First announced at the 2016 AGS Annual Scientific Meeting and supported for 16 years thanks to generous contributions to the AGS Health in Aging Foundation, the Yoshikawa Award recognizes the research accomplishments of mid-career clinician-investigators directly involved in the care of older adults.
About the American Geriatrics Society
Founded in 1942, the American Geriatrics Society (AGS) is a nationwide, not-for-profit society of geriatrics healthcare professionals that has–for more than 75 years–worked to improve the health, independence, and quality of life of older people. Its nearly 6,000 members include geriatricians, geriatric nurses, social workers, family practitioners, physician assistants, pharmacists, and internists. The Society provides leadership to healthcare professionals, policymakers, and the public by implementing and advocating for programs in patient care, research, professional and public education, and public policy.
About the Health in Aging Foundation

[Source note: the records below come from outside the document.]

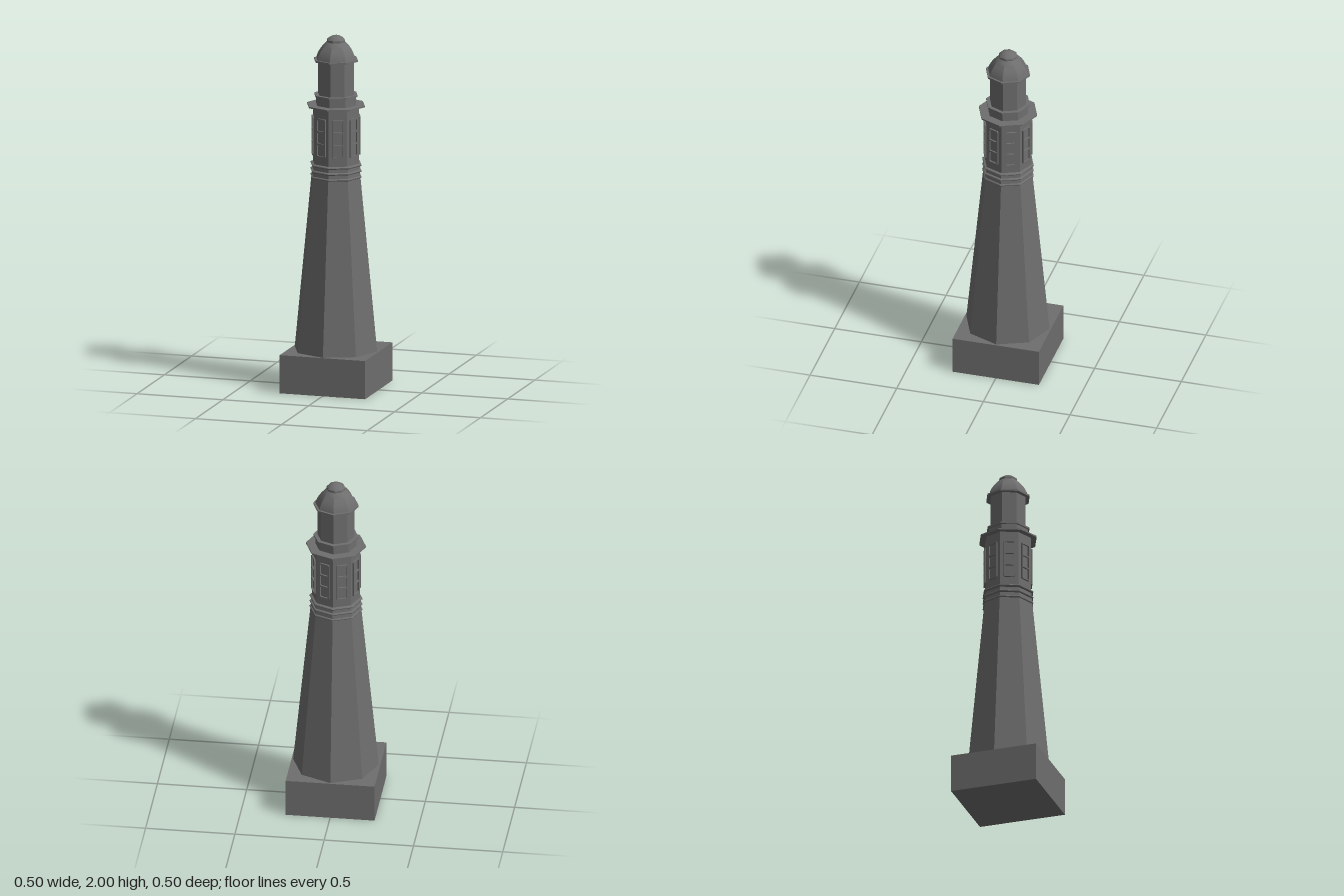
import * as THREE from 'three';
import { toCreasedNormals } from 'three/addons/utils/BufferGeometryUtils.js';

const material = new THREE.MeshStandardMaterial({ color: 0x6e6e6e });

function add(parent, name, geometry) {
  const mesh = new THREE.Mesh(geometry, material);
  mesh.name = name;
  parent.add(mesh);
  return mesh;
}

// Eight-sided solid turned from [radius, height] points, with corners on the axes
function octagon(parent, name, profile) {
  const points = profile.map(([r, y]) => new THREE.Vector2(r, y));
  return add(parent, name, toCreasedNormals(new THREE.LatheGeometry(points, 8), 0.6));
}

// Flat octagonal slab
const slab = (parent, name, r, y0, y1) =>
  octagon(parent, name, [[0, y0], [r, y0], [r, y1], [0, y1]]);

// Rectangle with clipped corners
function clippedRect(path, x, y, w, h, c) {
  path.moveTo(x + c, y);
  path.lineTo(x + w - c, y);
  path.lineTo(x + w, y + c);
  path.lineTo(x + w, y + h - c);
  path.lineTo(x + w - c, y + h);
  path.lineTo(x + c, y + h);
  path.lineTo(x, y + h - c);
  path.lineTo(x, y + c);
  path.closePath();
  return path;
}

// Raised window frame with three panes
function windowGeometry(w, h, depth) {
  const shape = clippedRect(new THREE.Shape(), -w / 2, -h / 2, w, h, 0.005);
  const bar = 0.008, panes = 3;
  const paneH = (h - bar * (panes + 1)) / panes;
  for (let i = 0; i < panes; i++) {
    const y = -h / 2 + bar + i * (paneH + bar);
    shape.holes.push(clippedRect(new THREE.Path(), -w / 2 + bar, y, w - 2 * bar, paneH, 0.003));
  }
  return new THREE.ExtrudeGeometry(shape, { depth, bevelEnabled: false });
}

export function createModel() {
  const model = new THREE.Group();
  model.name = 'lighthouse';

  // Square plinth
  const plinth = add(model, 'plinth', new THREE.BoxGeometry(0.498, 0.217, 0.498));
  plinth.position.y = 0.1085;

  // Tapered tower and the rounded bands around its neck
  octagon(model, 'tower', [[0, 0.217], [0.24, 0.217], [0.135, 1.28], [0, 1.28]]);
  for (let i = 0; i < 3; i++) {
    const profile = [];
    for (let k = 0; k <= 6; k++) {
      const a = (k / 6 - 0.5) * Math.PI;
      profile.push([0.134 + 0.015 * Math.cos(a), 1.204 + i * 0.034 + 0.008 * Math.sin(a)]);
    }
    octagon(model, 'neckBand', profile);
  }

  // Watch room with a window in each face
  slab(model, 'watchRoom', 0.135, 1.28, 1.605);
  const frame = windowGeometry(0.064, 0.22, 0.01);
  for (let i = 0; i < 8; i++) {
    const angle = (i + 0.5) * Math.PI / 4;
    const apothem = 0.135 * Math.cos(Math.PI / 8) - 0.001;
    const mesh = add(model, 'windowFrame', frame);
    mesh.position.set(Math.sin(angle) * apothem, 1.436, Math.cos(angle) * apothem);
    mesh.rotation.y = angle;
  }

  // Gallery deck, lantern base and lantern room
  slab(model, 'galleryDeck', 0.168, 1.602, 1.61);
  slab(model, 'lanternBase', 0.116, 1.61, 1.66);
  slab(model, 'lanternSill', 0.126, 1.658, 1.668);
  slab(model, 'lanternRoom', 0.104, 1.668, 1.86);

  // Eave, gently curved roof and cap
  slab(model, 'eave', 0.127, 1.858, 1.868);
  octagon(model, 'roof', [
    [0, 1.868], [0.115, 1.868], [0.11, 1.886], [0.1, 1.908],
    [0.086, 1.929], [0.07, 1.948], [0.052, 1.966], [0, 1.966]
  ]);
  octagon(model, 'roofCap', [
    [0, 1.963], [0.053, 1.963], [0.053, 1.976], [0.047, 1.983],
    [0.035, 1.992], [0.018, 2], [0, 2]
  ]);

  return model;
}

The Health in Aging Foundation is a national non-profit established in 1999 by the American Geriatrics Society to bring the knowledge and expertise of geriatrics healthcare professionals to the public. We are committed to ensuring that people are empowered to advocate for high-quality care by providing them with trustworthy information and reliable resources. Last year, we reached nearly 1 million people with our resources through HealthinAging.org. We also help nurture current and future geriatrics leaders by supporting opportunities to attend educational events and increase exposure to principles of excellence on caring for older adults. For more information or to support the Foundation’s work, visit HealthinAgingFoundation.org.
About the Yoshikawa Award for Outstanding Scientific Achievement in Clinical Investigation
Named in honor of Dr. Thomas T. Yoshikawa and his wife, Catherine–who together served the AGS and the geriatrics community for more than two decades–the Yoshikawa Award will offer recognition and financial support to emerging geriatrics scholars who represent the early promise of the Yoshikawas’ own illustrious careers. The award has been supported thanks to generous contributions to the AGS Health in Aging Foundation from AGS members, as well as friends and colleagues of the Yoshikawas.
About the AGS Annual Scientific Meeting
The AGS Annual Scientific Meeting is the premier educational event in geriatrics, providing the latest information on clinical care, research on aging, and innovative models of care delivery. More than 2,500 nurses, pharmacists, physicians, physician assistants, social workers, long-term care and managed care providers, healthcare administrators, and others will convene May 2-4, 2019 (pre-conference program on May 1), at the Oregon Convention Center in Portland, Ore., to advance geriatrics knowledge and skills through state-of-the-art educational sessions and research presentations. For more information, visit Meeting.AmericanGeriatrics.org.
Daniel E Trucil